Records from a dataset

^^^^

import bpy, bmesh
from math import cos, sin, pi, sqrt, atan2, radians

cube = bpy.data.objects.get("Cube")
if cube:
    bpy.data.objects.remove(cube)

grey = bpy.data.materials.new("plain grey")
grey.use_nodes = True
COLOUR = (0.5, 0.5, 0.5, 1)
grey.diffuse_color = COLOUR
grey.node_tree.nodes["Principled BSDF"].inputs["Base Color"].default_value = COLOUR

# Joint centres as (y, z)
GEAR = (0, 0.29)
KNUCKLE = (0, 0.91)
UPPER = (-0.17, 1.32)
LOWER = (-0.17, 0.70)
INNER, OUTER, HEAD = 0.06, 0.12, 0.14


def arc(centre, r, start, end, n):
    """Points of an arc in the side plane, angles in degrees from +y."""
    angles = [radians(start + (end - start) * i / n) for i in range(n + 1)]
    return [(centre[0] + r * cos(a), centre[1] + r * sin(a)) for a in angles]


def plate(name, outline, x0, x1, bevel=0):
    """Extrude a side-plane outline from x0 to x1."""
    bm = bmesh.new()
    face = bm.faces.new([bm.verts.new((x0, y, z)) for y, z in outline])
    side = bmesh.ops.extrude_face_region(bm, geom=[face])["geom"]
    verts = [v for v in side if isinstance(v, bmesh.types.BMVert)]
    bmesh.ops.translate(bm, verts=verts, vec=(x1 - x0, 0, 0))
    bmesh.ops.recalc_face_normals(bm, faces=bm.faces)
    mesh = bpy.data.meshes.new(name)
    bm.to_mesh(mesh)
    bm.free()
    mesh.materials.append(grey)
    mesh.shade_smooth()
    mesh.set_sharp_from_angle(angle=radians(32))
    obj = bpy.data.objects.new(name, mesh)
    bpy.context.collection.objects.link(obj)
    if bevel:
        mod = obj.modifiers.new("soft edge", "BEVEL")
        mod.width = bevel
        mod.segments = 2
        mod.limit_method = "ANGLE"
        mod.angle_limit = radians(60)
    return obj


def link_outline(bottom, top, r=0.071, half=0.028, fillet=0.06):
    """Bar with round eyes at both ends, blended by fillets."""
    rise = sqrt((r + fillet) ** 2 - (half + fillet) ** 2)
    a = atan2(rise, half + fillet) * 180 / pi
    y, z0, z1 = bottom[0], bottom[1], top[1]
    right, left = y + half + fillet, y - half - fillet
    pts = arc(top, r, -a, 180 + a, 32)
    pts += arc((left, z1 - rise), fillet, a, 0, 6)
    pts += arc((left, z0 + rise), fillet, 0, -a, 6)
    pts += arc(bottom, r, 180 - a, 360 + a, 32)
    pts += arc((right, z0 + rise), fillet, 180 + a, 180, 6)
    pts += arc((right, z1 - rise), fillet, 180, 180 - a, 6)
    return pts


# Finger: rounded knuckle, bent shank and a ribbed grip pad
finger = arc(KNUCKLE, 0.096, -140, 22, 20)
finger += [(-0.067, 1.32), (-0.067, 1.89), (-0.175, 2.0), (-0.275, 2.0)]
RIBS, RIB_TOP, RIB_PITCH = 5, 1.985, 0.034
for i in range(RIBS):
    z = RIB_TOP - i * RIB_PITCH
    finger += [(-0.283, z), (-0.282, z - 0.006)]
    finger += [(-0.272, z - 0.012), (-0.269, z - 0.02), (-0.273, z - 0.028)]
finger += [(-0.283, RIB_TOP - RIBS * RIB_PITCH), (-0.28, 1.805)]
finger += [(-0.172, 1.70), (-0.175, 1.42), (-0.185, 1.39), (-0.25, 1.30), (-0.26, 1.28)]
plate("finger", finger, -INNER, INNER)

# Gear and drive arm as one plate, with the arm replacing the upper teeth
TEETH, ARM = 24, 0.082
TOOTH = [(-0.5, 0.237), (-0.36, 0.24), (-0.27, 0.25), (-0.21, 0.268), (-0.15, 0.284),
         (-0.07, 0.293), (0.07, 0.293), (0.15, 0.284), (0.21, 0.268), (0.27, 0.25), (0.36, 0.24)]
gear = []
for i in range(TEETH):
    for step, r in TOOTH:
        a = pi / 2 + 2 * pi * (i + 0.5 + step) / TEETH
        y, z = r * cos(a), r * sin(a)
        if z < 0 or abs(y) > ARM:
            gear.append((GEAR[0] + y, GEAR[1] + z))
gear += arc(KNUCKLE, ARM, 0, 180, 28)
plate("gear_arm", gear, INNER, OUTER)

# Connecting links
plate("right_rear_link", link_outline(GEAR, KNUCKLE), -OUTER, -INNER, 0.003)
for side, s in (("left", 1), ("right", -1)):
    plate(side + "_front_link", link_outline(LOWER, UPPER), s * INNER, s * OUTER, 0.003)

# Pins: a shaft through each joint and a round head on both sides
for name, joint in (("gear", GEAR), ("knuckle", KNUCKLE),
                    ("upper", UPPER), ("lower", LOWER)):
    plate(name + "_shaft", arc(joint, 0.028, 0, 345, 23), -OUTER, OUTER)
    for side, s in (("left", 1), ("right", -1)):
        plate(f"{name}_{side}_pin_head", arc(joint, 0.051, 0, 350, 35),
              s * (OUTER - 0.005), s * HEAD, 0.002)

^^^^

--- PROBLEM DETAILS ---
Repeat exactly the lines above from the one with "a = atan2(rise, half + fillet) * 180 / pi" up to and including the one with "pts += arc((left, z1". No other line belongs in the reply.

--- ANSWER TO THIS PROBLEM ---
    a = atan2(rise, half + fillet) * 180 / pi
    y, z0, z1 = bottom[0], bottom[1], top[1]
    right, left = y + half + fillet, y - half - fillet
    pts = arc(top, r, -a, 180 + a, 32)
    pts += arc((left, z1 - rise), fillet, a, 0, 6)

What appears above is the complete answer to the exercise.